Yesterday, all eight allegations of poor professional performance against Dr Ekky were found to be proven.

These included that she diagnosed Patient A with herpes in circumstances where there was no evidence for the diagnosis and that she failed to take into account that Patient A was in a monogamous relationship.

An allegation that Dr Ekky caused Patient A and her husband undue distress as a result of the diagnosis was also found to be proven.

Dr Ekky denied all allegations against her but didn't give evidence to the inquiry and didn't attend yesterday's hearing.

The couple, who met when they were teenagers and have been married for 12 of their 18 years together, spoke after the inquiry of the anxiety Dr Ekky's misdiagnosis caused them.

Patient A's husband said another couple might not have withstood the pressure of the original diagnosis.

"We hope and pray that nobody has to go through this stress, devastation and utter embarrassment as well, in many respects for my wife and family, ever again in regards to such a treatment and such a diagnosis," he said.

He added that a bartholin's cyst was an extremely common condition, which is easily diagnosed and treated.

During the two-day hearing, Patient A's husband described his wife as 'a lovely innocent lady' and said bringing an allegation of sexual misconduct to their home was 'unforgiveable'.

He told the hearing the couple had a 'highly monogamous relationship based on trust, respect and friendship' and said he was absolutely furious when told of the herpes diagnosis.

Patient A had attended Dr Ekky's clinic on April 25, 2012 because of a pea-sized lump on her genitals. She gave evidence of her 'complete shock' upon being told by Dr Ekky that she had herpes.

"I said is that not an STD? She said it was. I said it can't be possible because I am with my husband 18 years so it can't be an STD."

Patient A told the inquiry that she couldn't believe what she was hearing.

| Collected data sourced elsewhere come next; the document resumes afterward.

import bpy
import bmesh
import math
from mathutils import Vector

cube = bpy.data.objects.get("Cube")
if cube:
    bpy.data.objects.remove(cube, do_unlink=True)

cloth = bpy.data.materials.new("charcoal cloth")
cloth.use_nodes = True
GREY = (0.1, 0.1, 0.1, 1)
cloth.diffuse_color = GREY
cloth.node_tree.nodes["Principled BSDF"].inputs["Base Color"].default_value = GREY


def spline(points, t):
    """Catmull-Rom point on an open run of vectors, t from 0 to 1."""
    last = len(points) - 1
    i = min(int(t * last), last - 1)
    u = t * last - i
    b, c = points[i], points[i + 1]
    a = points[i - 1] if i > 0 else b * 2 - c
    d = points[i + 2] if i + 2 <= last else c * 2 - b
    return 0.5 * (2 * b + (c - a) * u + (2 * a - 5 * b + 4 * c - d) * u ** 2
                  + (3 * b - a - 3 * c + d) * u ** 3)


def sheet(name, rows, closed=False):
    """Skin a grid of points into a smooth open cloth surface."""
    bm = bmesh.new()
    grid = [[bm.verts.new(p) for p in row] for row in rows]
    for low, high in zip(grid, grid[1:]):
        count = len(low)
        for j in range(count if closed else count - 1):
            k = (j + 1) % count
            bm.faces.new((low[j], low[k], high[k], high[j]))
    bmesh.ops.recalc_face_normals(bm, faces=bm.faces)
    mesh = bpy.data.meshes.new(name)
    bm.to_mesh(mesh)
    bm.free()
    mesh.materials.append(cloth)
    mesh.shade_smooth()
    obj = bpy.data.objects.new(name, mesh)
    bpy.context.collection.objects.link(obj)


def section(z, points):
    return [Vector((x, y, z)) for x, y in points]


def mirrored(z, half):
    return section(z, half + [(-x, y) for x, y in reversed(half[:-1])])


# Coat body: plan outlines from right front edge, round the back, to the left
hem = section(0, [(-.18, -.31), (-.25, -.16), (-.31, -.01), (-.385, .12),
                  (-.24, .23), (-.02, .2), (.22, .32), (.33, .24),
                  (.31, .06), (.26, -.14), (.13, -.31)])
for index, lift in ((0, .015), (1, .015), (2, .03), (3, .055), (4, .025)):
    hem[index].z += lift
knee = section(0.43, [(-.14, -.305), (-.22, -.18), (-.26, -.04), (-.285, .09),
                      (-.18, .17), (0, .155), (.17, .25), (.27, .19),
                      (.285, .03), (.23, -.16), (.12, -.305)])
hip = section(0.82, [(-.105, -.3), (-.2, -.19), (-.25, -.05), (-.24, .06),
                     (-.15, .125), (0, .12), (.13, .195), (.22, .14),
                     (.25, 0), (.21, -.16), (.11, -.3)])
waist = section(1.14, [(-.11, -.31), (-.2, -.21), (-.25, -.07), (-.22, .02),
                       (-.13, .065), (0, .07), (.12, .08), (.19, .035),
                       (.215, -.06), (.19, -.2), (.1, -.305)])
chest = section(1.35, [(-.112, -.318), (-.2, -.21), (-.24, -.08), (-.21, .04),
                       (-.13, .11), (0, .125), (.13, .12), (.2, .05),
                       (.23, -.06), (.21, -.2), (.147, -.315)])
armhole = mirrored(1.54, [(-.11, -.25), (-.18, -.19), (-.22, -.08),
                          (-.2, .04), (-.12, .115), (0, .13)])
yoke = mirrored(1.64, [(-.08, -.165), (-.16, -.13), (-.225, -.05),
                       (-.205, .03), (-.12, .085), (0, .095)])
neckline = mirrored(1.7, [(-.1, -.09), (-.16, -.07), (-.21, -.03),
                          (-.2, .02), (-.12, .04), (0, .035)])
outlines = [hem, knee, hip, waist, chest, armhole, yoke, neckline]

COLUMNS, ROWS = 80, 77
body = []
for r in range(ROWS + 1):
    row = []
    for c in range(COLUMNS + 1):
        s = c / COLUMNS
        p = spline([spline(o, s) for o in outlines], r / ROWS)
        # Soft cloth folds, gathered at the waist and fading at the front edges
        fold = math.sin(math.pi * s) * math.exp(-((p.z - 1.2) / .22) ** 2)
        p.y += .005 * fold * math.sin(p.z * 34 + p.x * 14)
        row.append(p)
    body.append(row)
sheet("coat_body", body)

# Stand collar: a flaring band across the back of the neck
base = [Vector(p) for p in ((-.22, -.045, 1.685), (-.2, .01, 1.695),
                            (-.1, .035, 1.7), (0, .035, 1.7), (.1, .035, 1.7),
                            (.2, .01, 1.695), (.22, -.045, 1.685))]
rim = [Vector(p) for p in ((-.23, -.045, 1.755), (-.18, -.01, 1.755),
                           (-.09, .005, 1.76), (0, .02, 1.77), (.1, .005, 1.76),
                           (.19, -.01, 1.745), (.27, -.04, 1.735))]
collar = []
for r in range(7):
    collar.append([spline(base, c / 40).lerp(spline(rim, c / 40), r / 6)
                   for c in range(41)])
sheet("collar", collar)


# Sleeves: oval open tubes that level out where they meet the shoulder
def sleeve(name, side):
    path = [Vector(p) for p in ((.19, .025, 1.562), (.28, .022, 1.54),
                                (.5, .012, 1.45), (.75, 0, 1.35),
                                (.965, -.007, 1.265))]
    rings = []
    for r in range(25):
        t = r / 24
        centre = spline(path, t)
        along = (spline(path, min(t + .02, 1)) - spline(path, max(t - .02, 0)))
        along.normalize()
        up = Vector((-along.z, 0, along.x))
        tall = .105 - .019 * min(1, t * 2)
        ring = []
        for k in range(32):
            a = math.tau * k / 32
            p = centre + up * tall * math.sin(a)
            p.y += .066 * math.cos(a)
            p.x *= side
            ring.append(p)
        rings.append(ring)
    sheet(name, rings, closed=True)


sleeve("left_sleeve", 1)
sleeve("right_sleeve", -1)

"To me it felt like she was saying, I kind of felt really stupid, I felt like she was kinda looking at me saying you're so stupid like if you're not playing away then your husband is," Patient A said.


She added that when she asked Dr Ekky for a blood test to confirm the diagnosis, she was told that it would be too expensive.

Two days after the diagnosis, Patient A went for a second opinion with a local GP and was told she did not have herpes but was suffering from a bartholin's cyst, this was later confirmed by a gynaecologist.

Patient A decided to make a complaint against Dr Ekky.

The fitness to practise committee's report on the matter will now be forwarded to the board of the Medical Council, which will decide at a future date what penalty, if any, to impose on Dr Ekky.